[Opening PROVIDED MATERIAL section]

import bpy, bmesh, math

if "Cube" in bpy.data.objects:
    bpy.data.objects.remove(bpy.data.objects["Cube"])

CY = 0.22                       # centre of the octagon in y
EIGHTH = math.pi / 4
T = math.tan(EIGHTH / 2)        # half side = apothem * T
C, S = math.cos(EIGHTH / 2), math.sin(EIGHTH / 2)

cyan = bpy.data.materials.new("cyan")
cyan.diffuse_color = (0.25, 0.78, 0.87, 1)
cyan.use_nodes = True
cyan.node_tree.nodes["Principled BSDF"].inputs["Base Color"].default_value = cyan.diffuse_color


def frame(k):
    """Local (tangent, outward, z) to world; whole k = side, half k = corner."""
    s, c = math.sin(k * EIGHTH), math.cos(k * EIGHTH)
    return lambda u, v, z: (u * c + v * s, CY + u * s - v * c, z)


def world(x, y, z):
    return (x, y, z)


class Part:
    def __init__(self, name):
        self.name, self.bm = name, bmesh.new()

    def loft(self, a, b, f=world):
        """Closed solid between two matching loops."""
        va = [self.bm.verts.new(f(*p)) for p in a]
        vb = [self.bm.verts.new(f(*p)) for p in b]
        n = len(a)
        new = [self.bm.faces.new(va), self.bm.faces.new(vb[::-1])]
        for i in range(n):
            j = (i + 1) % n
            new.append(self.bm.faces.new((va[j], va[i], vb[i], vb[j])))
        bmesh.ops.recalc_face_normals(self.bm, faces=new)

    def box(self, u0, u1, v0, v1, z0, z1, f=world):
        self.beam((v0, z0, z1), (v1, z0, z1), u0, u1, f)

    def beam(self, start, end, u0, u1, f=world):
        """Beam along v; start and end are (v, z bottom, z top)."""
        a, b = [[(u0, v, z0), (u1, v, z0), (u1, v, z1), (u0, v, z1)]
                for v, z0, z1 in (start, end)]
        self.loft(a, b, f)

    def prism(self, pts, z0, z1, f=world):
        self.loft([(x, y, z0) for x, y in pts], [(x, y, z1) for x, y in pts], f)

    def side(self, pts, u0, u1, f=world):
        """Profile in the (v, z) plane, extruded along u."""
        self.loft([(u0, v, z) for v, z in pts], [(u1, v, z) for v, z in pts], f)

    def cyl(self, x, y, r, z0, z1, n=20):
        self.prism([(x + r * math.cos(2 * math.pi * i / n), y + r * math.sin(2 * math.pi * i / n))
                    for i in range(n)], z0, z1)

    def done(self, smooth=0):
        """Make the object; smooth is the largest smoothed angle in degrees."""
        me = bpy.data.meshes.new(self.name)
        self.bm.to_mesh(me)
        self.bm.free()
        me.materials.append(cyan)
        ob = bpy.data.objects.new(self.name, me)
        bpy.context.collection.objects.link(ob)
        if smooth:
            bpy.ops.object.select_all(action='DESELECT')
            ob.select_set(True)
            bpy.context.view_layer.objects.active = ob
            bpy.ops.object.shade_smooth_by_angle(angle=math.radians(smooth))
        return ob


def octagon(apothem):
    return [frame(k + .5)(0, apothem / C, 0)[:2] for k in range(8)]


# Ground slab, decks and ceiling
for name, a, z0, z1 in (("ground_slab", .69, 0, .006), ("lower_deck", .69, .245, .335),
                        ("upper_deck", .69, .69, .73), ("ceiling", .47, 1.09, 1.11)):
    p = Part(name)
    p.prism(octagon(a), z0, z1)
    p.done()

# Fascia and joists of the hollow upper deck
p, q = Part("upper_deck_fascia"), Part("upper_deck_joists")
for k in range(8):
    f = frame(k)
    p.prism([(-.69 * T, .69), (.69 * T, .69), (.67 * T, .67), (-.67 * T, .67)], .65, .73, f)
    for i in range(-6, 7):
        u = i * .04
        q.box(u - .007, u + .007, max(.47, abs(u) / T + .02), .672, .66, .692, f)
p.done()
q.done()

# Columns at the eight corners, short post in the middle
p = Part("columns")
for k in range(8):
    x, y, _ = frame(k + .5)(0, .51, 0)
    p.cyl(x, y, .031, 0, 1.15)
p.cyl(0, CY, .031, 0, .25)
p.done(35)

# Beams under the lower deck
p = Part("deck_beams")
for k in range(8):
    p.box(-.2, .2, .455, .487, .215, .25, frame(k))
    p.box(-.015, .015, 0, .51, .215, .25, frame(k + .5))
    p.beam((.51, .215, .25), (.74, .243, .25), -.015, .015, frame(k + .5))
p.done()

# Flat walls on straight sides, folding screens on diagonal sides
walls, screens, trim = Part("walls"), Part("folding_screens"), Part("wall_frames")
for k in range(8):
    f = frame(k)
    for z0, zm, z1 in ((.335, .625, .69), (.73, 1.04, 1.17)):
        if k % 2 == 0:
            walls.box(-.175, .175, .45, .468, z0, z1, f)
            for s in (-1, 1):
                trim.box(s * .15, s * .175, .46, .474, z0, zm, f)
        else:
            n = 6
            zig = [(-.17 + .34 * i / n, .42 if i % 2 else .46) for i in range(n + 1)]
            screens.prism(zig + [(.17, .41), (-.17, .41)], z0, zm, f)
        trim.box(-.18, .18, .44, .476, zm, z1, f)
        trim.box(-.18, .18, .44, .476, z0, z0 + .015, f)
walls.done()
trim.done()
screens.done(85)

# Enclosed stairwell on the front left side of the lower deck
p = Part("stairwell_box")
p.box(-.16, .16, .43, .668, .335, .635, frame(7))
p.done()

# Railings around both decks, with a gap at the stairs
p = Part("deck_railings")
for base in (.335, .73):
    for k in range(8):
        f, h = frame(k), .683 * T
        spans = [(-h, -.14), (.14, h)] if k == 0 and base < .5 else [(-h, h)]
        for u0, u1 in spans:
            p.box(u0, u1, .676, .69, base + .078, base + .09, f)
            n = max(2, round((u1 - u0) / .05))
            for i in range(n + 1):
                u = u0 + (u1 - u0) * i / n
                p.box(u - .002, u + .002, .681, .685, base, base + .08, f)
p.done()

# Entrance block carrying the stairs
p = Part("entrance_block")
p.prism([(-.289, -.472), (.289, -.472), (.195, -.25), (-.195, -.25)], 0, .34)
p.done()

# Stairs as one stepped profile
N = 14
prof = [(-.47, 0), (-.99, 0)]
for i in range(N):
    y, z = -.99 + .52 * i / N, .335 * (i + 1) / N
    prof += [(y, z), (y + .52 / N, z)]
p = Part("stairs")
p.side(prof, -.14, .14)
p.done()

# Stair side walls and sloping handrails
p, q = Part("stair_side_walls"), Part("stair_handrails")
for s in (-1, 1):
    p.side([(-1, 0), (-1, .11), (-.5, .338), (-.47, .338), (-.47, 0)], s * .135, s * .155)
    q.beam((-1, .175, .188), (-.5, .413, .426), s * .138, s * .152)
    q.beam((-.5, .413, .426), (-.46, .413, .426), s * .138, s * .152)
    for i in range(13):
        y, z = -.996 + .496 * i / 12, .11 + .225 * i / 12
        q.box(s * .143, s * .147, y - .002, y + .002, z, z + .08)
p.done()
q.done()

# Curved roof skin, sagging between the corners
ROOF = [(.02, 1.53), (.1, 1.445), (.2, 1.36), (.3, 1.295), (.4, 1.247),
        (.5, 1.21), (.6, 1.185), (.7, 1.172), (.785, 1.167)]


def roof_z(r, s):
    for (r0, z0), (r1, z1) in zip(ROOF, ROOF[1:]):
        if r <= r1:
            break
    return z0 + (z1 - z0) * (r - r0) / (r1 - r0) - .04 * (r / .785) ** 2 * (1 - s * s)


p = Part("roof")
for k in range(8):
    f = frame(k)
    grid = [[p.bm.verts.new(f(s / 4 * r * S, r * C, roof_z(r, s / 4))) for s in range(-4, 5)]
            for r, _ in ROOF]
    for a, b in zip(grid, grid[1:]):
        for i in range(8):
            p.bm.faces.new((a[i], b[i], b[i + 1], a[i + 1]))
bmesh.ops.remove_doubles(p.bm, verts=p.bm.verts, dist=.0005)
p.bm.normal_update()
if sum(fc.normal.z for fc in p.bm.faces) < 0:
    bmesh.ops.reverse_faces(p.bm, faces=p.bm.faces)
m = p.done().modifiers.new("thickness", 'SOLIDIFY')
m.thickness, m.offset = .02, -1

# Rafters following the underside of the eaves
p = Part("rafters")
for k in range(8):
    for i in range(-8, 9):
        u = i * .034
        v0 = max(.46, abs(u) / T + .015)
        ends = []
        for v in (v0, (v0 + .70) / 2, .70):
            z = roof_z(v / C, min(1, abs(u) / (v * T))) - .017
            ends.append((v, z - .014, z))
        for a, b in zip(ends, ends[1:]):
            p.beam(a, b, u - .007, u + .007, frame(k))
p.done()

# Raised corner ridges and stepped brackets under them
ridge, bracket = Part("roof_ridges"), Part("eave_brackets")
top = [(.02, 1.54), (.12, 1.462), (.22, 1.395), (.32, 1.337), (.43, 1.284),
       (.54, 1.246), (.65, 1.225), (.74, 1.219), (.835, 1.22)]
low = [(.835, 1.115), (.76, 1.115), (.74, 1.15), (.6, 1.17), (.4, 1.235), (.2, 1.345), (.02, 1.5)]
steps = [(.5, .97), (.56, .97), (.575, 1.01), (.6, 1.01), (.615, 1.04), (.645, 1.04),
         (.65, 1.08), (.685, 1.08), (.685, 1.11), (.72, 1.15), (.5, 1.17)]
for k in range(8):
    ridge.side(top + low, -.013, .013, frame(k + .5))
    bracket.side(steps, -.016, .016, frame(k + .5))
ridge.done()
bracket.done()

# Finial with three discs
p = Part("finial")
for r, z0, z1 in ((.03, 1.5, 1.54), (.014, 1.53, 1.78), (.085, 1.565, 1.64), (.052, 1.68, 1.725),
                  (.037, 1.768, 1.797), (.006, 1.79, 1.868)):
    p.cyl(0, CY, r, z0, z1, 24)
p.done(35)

[Closing PROVIDED MATERIAL section]

## EXERCISE REQUIREMENTS
The answer must be every line from the entries above that holds the string "math".

## EXERCISE RESPONSE
import bpy, bmesh, math
EIGHTH = math.pi / 4
T = math.tan(EIGHTH / 2)        # half side = apothem * T
C, S = math.cos(EIGHTH / 2), math.sin(EIGHTH / 2)
    s, c = math.sin(k * EIGHTH), math.cos(k * EIGHTH)
        self.prism([(x + r * math.cos(2 * math.pi * i / n), y + r * math.sin(2 * math.pi * i / n))
            bpy.ops.object.shade_smooth_by_angle(angle=math.radians(smooth))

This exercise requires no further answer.